The effects of mechanical pruning on fruit yield and quality in 'Star Ruby' grapefruit


Yildirim B., YEŞİLOĞLU T. , Incesu M. , Kamiloglu M., OZGUVEN F., TUZCU O., ...Daha Fazla

JOURNAL OF FOOD AGRICULTURE & ENVIRONMENT, cilt.8, ss.834-838, 2010 (SCI İndekslerine Giren Dergi) identifier identifier

  • Cilt numarası: 8 Konu: 2
  • Basım Tarihi: 2010
  • Dergi Adı: JOURNAL OF FOOD AGRICULTURE & ENVIRONMENT
  • Sayfa Sayıları: ss.834-838

Özet

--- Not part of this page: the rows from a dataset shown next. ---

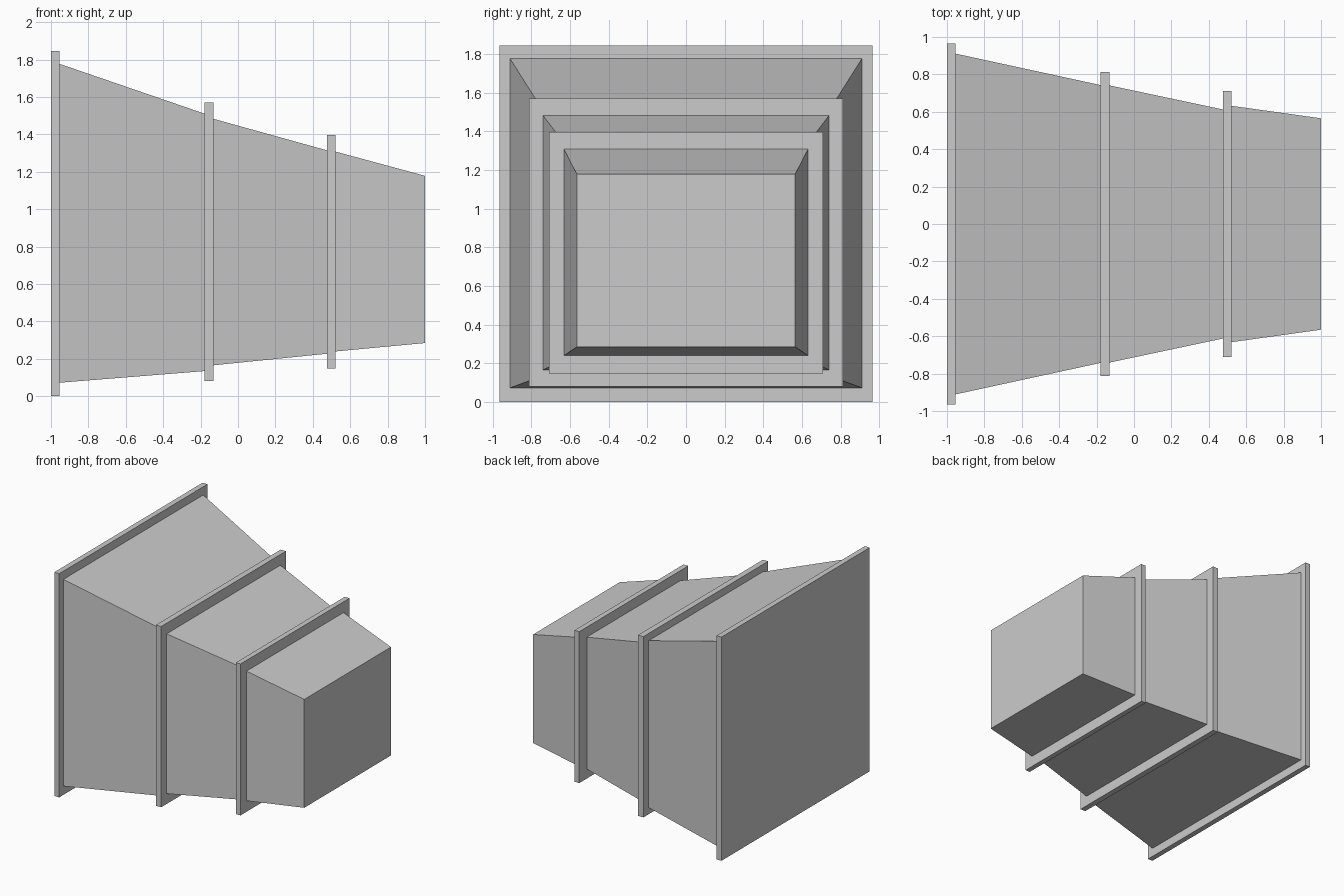
import bpy
import bmesh

if "Cube" in bpy.data.objects:
    bpy.data.objects.remove(bpy.data.objects["Cube"])


def rect_loft(name, start, end):
    """Closed block between two rectangles, each (x, half width, z low, z high)."""
    bm = bmesh.new()
    rings = [[bm.verts.new(p) for p in ((x, -w, lo), (x, w, lo), (x, w, hi), (x, -w, hi))]
             for x, w, lo, hi in (start, end)]
    a, b = rings
    bm.faces.new(a)
    bm.faces.new(b)
    for i in range(4):
        j = (i + 1) % 4
        bm.faces.new((a[i], a[j], b[j], b[i]))
    bmesh.ops.recalc_face_normals(bm, faces=bm.faces)
    mesh = bpy.data.meshes.new(name)
    bm.to_mesh(mesh)
    bm.free()
    obj = bpy.data.objects.new(name, mesh)
    bpy.context.collection.objects.link(obj)
    return obj


# Flat rectangular flanges: x from, x to, half width, z low, z high
flanges = {
    "rear_flange": (-1.0, -0.955, 0.966, 0.005, 1.845),
    "middle_flange": (-0.18, -0.132, 0.813, 0.08, 1.571),
    "front_flange": (0.477, 0.52, 0.71, 0.148, 1.397),
}
for name, (x0, x1, w, lo, hi) in flanges.items():
    lo = 0.0 if name == "rear_flange" else lo
    rect_loft(name, (x0, w, lo, hi), (x1, w, lo, hi))

# Tapered duct sections between the flanges
rect_loft("large_section", (-0.955, 0.911, 0.072, 1.777), (-0.18, 0.743, 0.134, 1.511))
rect_loft("middle_section", (-0.132, 0.741, 0.165, 1.483), (0.477, 0.612, 0.227, 1.314))
rect_loft("small_section", (0.52, 0.632, 0.239, 1.308), (1.0, 0.565, 0.284, 1.178))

Increasing the high-quality yield of a cultivated fruit species is an important method for improving its ability to compete in world markets. A high fruit yield and an increase in the proportion of marketable fruit will aid in obtaining the market objectives for the species. To this end, pruning is a very important horticultural practice. Mechanical pruning has numerous advantages over classical pruning, such as enabling control over the tree size and providing mechanization in large and dense orchards that make hand pruning applications difficult and expensive. Mechanical pruning is used widely in developed countries for many horticultural crops including citrus. In Turkey, established citrus orchards generally have dense foliage and planting, making pest and disease management very difficult. It is necessary to improve orchard management and to introduce new technologies to production areas. Thus, the introduction of mechanical pruning into Turkish citrus orchards may have the potential to improve production. In this study, our aim was to determine the effects of mechanical pruning applications on the 'Star Ruby' grapefruit, the most commonly grown grapefruit variety in Turkey. Our pruning treatments included the following: 1) hedging, 2) topping and 3) hedging and topping. The study was carried out with thirteen-year-old Star Ruby grapefruit trees that were budded onto local sour orange (Citrus aurantium L.) rootstock. The trees were planted using semi-dense spacing (8 m x 4 m) in orchards established in Adana between 2004 and 2006. The orchard was then mechanically pruned each year. Our results indicate that the highest yield was obtained from the topping-hedging treatment, while the lowest yield was obtained from the topping treatment. Mechanical pruning, especially the topping treatment, increased the fruit size as compared to the control. Taken together, our results demonstrate that mechanical pruning is a potential option for grapefruit planted in semi-dense orchards. The small decrease in yield due to the mechanical pruning may have been caused by the repeated application over three years.